The scouts have just moved base, slightly ahead of schedule, to the ranch in the north and I plan to follow them as soon as my accommodation there is ready. We’ve managed to get our hands on a motorbike, which means we can search different areas simultaneously, greatly increasing our coverage.
We still need to decide the name for the new pack. I am using ‘Humani’, after the ranch they inhabit, but Reuben wants to be more specific and suggests ‘Gomo’, the ChiShona word for hill/mountain, as he says they prefer to frequent that habitat.
Therefore, I am opening up this decision to you guys. Whichever of these two names has the most votes by next Tuesday (25th March) will be the winner. Feel free to get your friends, relatives, lovers, parole officers, etc. to sign on and vote too.
Don’t worry, we’re back. We’ve just had a few days off but now we’re all ready and raring to go.
It’s bizarre how we can spend days searching for the dogs without even seeing one pawprint, and then we find some without even trying.
For the past two days, we have located the new pack (provisionally christened, the Humani pack, after the area they occupy) within twenty minutes of setting off. UTM / Arc1950 36K 415431:7741236 and 413184:7742737, map fans!

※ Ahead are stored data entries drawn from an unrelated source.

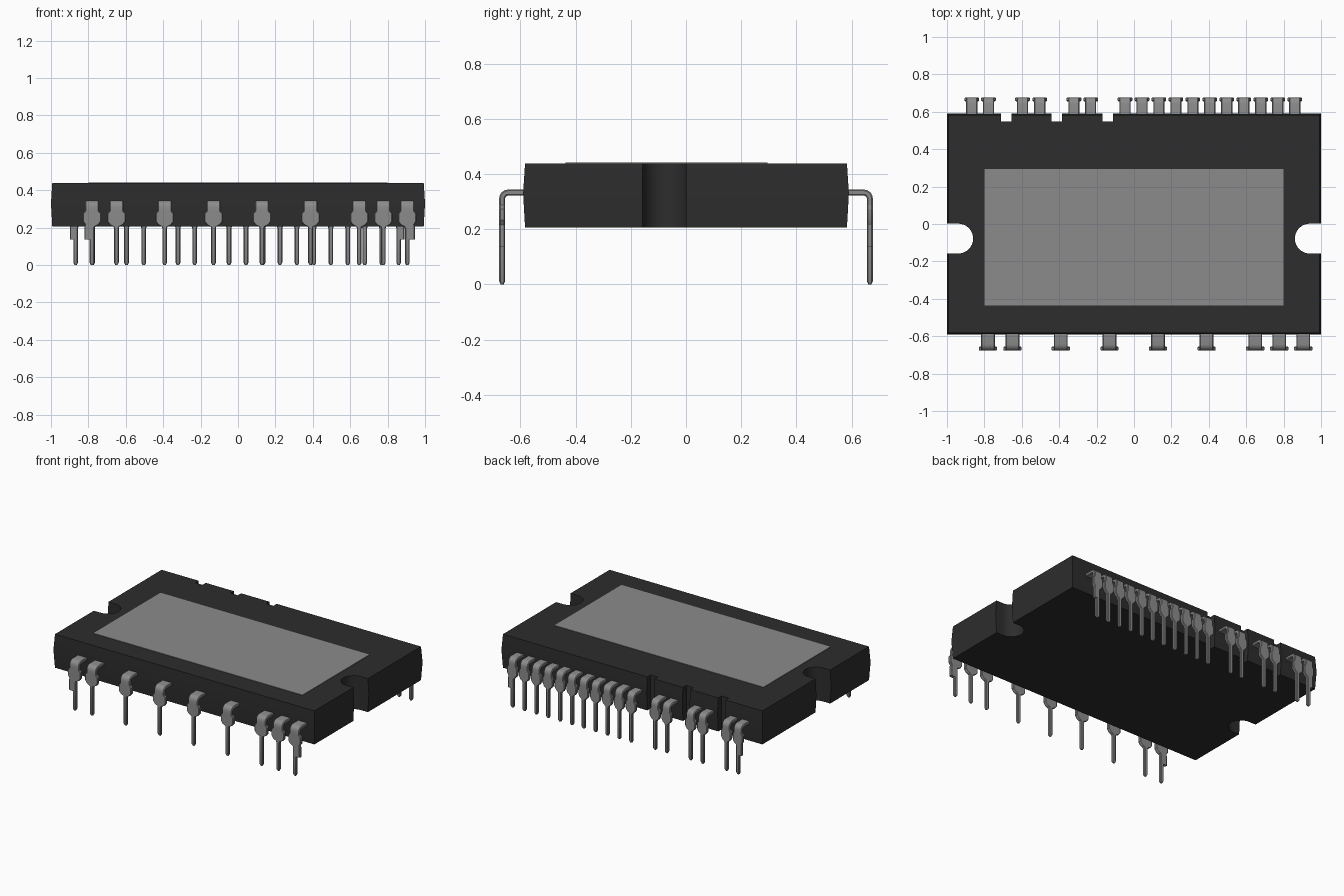
import bpy, bmesh, math

if "Cube" in bpy.data.objects:
    bpy.data.objects.remove(bpy.data.objects["Cube"])


def material(name, value):
    m = bpy.data.materials.new(name)
    m.use_nodes = True
    col = (value, value, value, 1)
    m.diffuse_color = col
    m.node_tree.nodes["Principled BSDF"].inputs["Base Color"].default_value = col
    return m


BLACK = material("black resin", 0.026)
METAL = material("grey metal", 0.26)


def loft(name, rings, mat):
    """Closed solid skinned through rings of equal point count."""
    bm = bmesh.new()
    loops = [[bm.verts.new(p) for p in r] for r in rings]
    n = len(loops[0])
    for a, b in zip(loops, loops[1:]):
        for i in range(n):
            j = (i + 1) % n
            bm.faces.new((a[i], a[j], b[j], b[i]))
    bm.faces.new(loops[0][::-1])
    bm.faces.new(loops[-1])
    bmesh.ops.recalc_face_normals(bm, faces=bm.faces)
    me = bpy.data.meshes.new(name)
    bm.to_mesh(me)
    bm.free()
    me.materials.append(mat)
    ob = bpy.data.objects.new(name, me)
    bpy.context.collection.objects.link(ob)
    bpy.ops.object.select_all(action='DESELECT')
    bpy.context.view_layer.objects.active = ob
    ob.select_set(True)
    bpy.ops.object.shade_smooth_by_angle(angle=math.radians(30))
    return ob


# Body outline: rectangle with screw slots in both ends and key notches at the back
SLOT_Y, SLOT_R, SLOT_X = -0.078, 0.08, 0.94
NOTCHES = [(-0.71, -0.655), (-0.44, -0.385), (-0.168, -0.112)]


def body_outline(inset, z):
    X, Y = 1 - inset, 0.59 - inset

    def slot(side):
        pts = [(side * X, SLOT_Y - side * SLOT_R)]
        for i in range(17):
            a = -math.pi / 2 + math.pi * i / 16
            pts.append((side * (SLOT_X - SLOT_R * math.cos(a)),
                        SLOT_Y + side * SLOT_R * math.sin(a)))
        return pts + [(side * X, SLOT_Y + side * SLOT_R)]

    pts = [(-X, -Y), (X, -Y)] + slot(1) + [(X, Y)]
    for a, b in reversed(NOTCHES):
        pts += [(b, Y), (b, 0.547), (a, 0.547), (a, Y)]
    pts += [(-X, Y)] + slot(-1)
    return [(x, y, z) for x, y in pts]


loft("body", [body_outline(0.007, 0.206), body_outline(0, 0.33),
              body_outline(0.007, 0.438)], BLACK)

# Heat spreader plate on the top
loft("heat_plate", [[(-0.8, -0.437, z), (0.8, -0.437, z), (0.8, 0.295, z), (-0.8, 0.295, z)]
                    for z in (0.434, 0.441)], METAL)

# Pins: one flat strip swept out of the body and bent down
T, LEG, LEG_Y, TAB_Z, BEND = 0.011, 0.0125, 0.666, 0.333, 0.022


def pin(name, x, side, tab, shoulder, outer=0):
    """outer = -1 or 1 adds the short corner web on that side of the leg."""
    web = shoulder - 0.008
    st = [(0.56, TAB_Z, 0, tab, tab, T)]          # y, z, angle, widths -x / +x, half thickness
    for i in range(5):
        a = math.pi / 2 * i / 4
        st.append((LEG_Y - BEND + BEND * math.sin(a),
                   TAB_Z - BEND + BEND * math.cos(a), a, tab, tab, T))
    wl = web if outer < 0 else LEG
    wr = web if outer > 0 else LEG
    down = [(0.288, tab, tab, T), (0.274, shoulder, shoulder, T),
            (0.233, shoulder, shoulder, T), (0.216, tab, tab, T),
            (0.205, max(wl, LEG + 0.003), max(wr, LEG + 0.003), T), (0.195, wl, wr, T)]
    if outer:
        down += [(0.136, wl, wr, T), (0.135, LEG, LEG, T)]
    down += [(0.012, LEG, LEG, T), (0, LEG * 0.5, LEG * 0.5, T * 0.5)]
    st += [(LEG_Y, z, math.pi / 2, l, r, t) for z, l, r, t in down]

    rings = []
    for y, z, a, l, r, t in st:
        c = t * 0.4
        sec = [(-l + c, -t), (r - c, -t), (r, -t + c), (r, t - c),
               (r - c, t), (-l + c, t), (-l, t - c), (-l, -t + c)]
        rings.append([(x + u, side * (y + v * math.sin(a)), z + v * math.cos(a))
                      for u, v in sec])
    return loft(name, rings, METAL)


front_x = [-0.781, -0.65, -0.392, -0.131, 0.128, 0.388, 0.648, 0.777, 0.905]
back_x = [-0.868, -0.778, -0.596, -0.504, -0.321, -0.232]
back_x += [-0.048 + 0.0907 * i for i in range(11)]

for label, xs, side, tab, shoulder in (("front_pin", front_x, -1, 0.037, 0.049),
                                       ("back_pin", back_x, 1, 0.03, 0.039)):
    for i, x in enumerate(xs):
        outer = -1 if i == 0 else (1 if i == len(xs) - 1 else 0)
        pin(f"{label}_{i + 1}", x, side, tab, shoulder, outer)
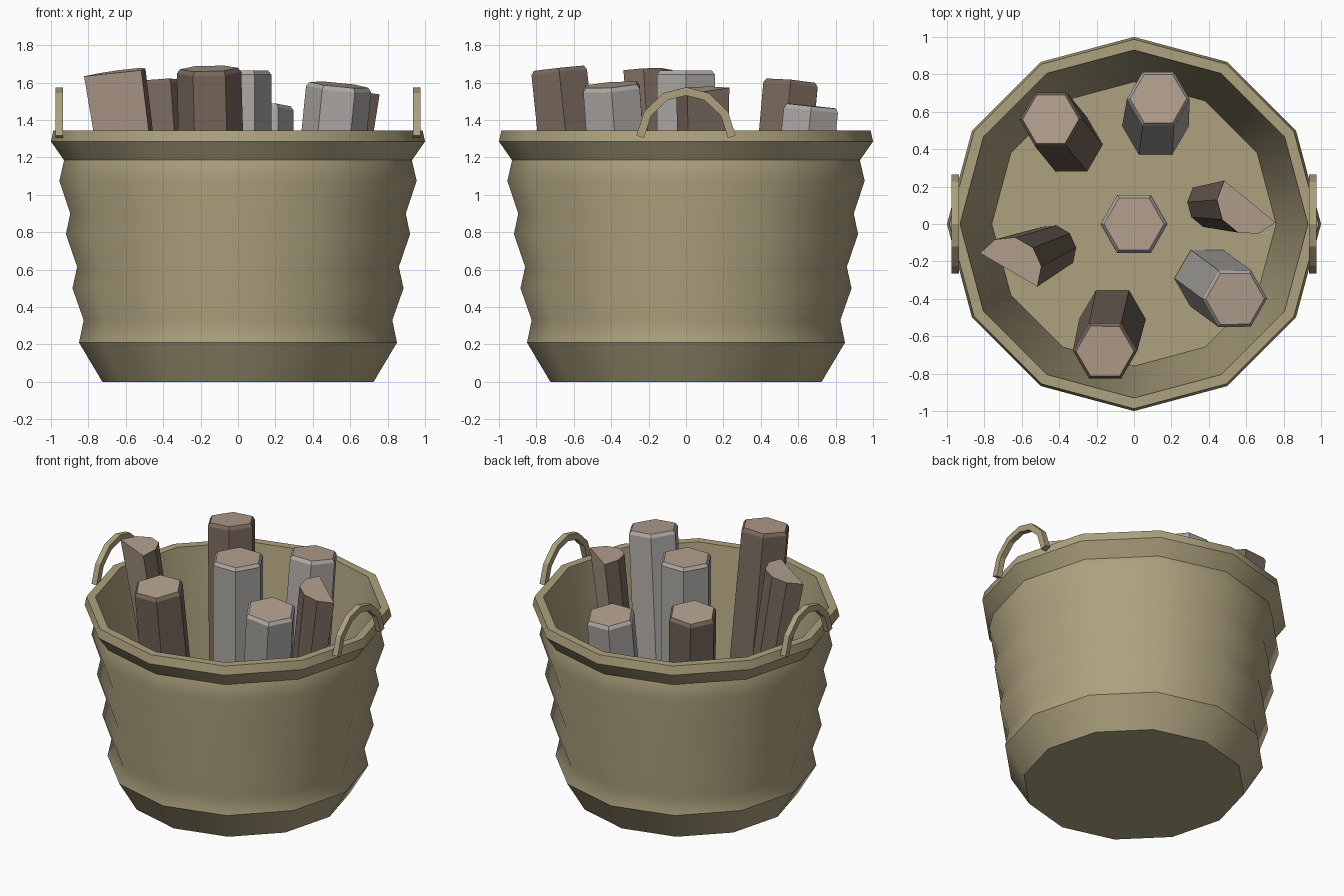
import bpy, math
from mathutils import Vector

if "Cube" in bpy.data.objects:
    bpy.data.objects.remove(bpy.data.objects["Cube"])


def material(name, rgb):
    m = bpy.data.materials.new(name)
    m.diffuse_color = (*rgb, 1)
    m.use_nodes = True
    m.node_tree.nodes["Principled BSDF"].inputs["Base Color"].default_value = m.diffuse_color
    return m


WICKER = material("wicker", (.42, .36, .21))
WOOD = material("cut_wood", (.45, .35, .27))
BROWN = material("brown_bark", (.19, .14, .11))
GREY = material("grey_bark", (.42, .40, .38))


def make(name, verts, faces, mats, smooth=None):
    me = bpy.data.meshes.new(name)
    me.from_pydata(verts, [], faces)
    for m in mats:
        me.materials.append(m)
    ob = bpy.data.objects.new(name, me)
    bpy.context.collection.objects.link(ob)
    if smooth:
        bpy.ops.object.select_all(action='DESELECT')
        bpy.context.view_layer.objects.active = ob
        ob.select_set(True)
        bpy.ops.object.shade_smooth_by_angle(angle=math.radians(smooth))
    return ob


def loft(rings):
    # Stacked rings of equal size, capped at both ends (caps come last)
    n = len(rings[0])
    verts = [v for r in rings for v in r]
    faces = [(k*n + i, k*n + (i+1) % n, (k+1)*n + (i+1) % n, (k+1)*n + i)
             for k in range(len(rings)-1) for i in range(n)]
    faces.append(tuple(reversed(range(n))))
    faces.append(tuple(range(len(verts)-n, len(verts))))
    return verts, faces


# Basket: ridged outside, flared rim, plain inside wall and floor
profile = [(.725, 0), (.85, .21), (.825, .33), (.885, .50), (.86, .615),
           (.92, .79), (.897, .90), (.955, 1.075), (.93, 1.185),
           (1.0, 1.285), (.987, 1.345), (.93, 1.345), (.76, .09)]
rings = [[(r*math.cos(i*math.pi/6), r*math.sin(i*math.pi/6), z) for i in range(12)]
         for r, z in profile]
make("basket", *loft(rings), [WICKER], 35)

# Handles: flat bent strips at both sides
arc = [(-.245, 1.31), (-.205, 1.435), (-.11, 1.525), (0, 1.553),
       (.11, 1.525), (.205, 1.435), (.245, 1.31)]
for side, name in ((1, "right_handle"), (-1, "left_handle")):
    rings = []
    for i, p in enumerate(arc):
        a, b = arc[max(i-1, 0)], arc[min(i+1, len(arc)-1)]
        t = Vector((b[0]-a[0], b[1]-a[1])).normalized()
        n = Vector((-t.y, t.x)) * .022
        rings.append([(side*.955 + sx*.02, p[0] + s*n.x, p[1] + s*n.y)
                      for sx, s in ((-1, -1), (-1, 1), (1, 1), (1, -1))])
    make(name, *loft(rings), [WICKER])


def log(name, bottom, top, angles, sections, bark, split=False):
    # Sections are (distance below top or None for the bottom end, radius)
    b, t = Vector(bottom), Vector(top)
    axis = t - b
    q = Vector((0, 0, 1)).rotation_difference(axis)
    rings = []
    for d, r in sections:
        c = b if d is None else t - axis.normalized()*d
        rings.append([c + q @ Vector((r*math.cos(math.radians(a)),
                                      r*math.sin(math.radians(a)), 0)) for a in angles])
    ob = make(name, *loft(rings), [bark, WOOD])
    n = len(angles)
    polys = ob.data.polygons
    polys[-1].material_index = polys[-2].material_index = 1
    if split:
        polys[n-1].material_index = 1
    return ob


# Whole logs: six sided, chamfered bark edge around the cut end
HEX = range(0, 360, 60)
for name, b, t, rb, rt, bark in (
        ("centre_log", (0, 0), (0, 0, 1.665), .18, .178, GREY),
        ("front_log", (-.115, -.51), (-.155, -.68, 1.675), .178, .172, BROWN),
        ("right_log", (.39, -.29), (.54, -.40, 1.588), .175, .175, GREY),
        ("back_log", (.115, .525), (.13, .67, 1.475), .178, .168, GREY),
        ("back_left_log", (-.335, .425), (-.445, .56, 1.605), .168, .168, BROWN)):
    log(name, (*b, .09), t, HEX, [(None, rb), (.022, rt), (0, rt*.9)], bark)

# Split logs: half rounds with a flat cut side, thinner at the bottom
for name, b, t, mid in (
        ("left_split_log", (-.443, -.14), (-.67, -.245, 1.65), 60),
        ("right_split_log", (.42, .11), (.62, .12, 1.555), -129)):
    log(name, (*b, .09), t, [mid + a for a in (-90, -54, -18, 18, 54, 90)],
        [(None, .135), (0, .178)], BROWN, True)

Although our intitial sightings are on roads, they are currently using very dense, and pointy, riparian vegetation to rest up in. This is too thick to for the car to get through, so we follow them on foot (did I mention it was pointy?), as I am trying to see if the snared female has hooked up with them. Unfortunately, due to the thick bush and the amount of doggy eyes scanning for intruders, we cannot get close enough to determine if that is the case. If we disturb them twice, we leave them in peace, rather than keep pushing them. We will just have to bide our time until we find them in a place that is accessible by vehicle.
Misheck and Reuben stand at ease.
The other packs are as elusive as ever. We have received reports of sightings, but we are usually too far away and by the time we get there, it will be too late to begin tracking. As the sun gets higher, the shadows cast in prints diminishes and they cease to stand out, unless they are on really soft terrain.
In early April, we will be based on a more central ranch in the north of the conservancy so we should be able to respond to calls much sooner. The north has all but two of the known packs in the conservancy, so we should be kept busy, especially during the upcoming denning season.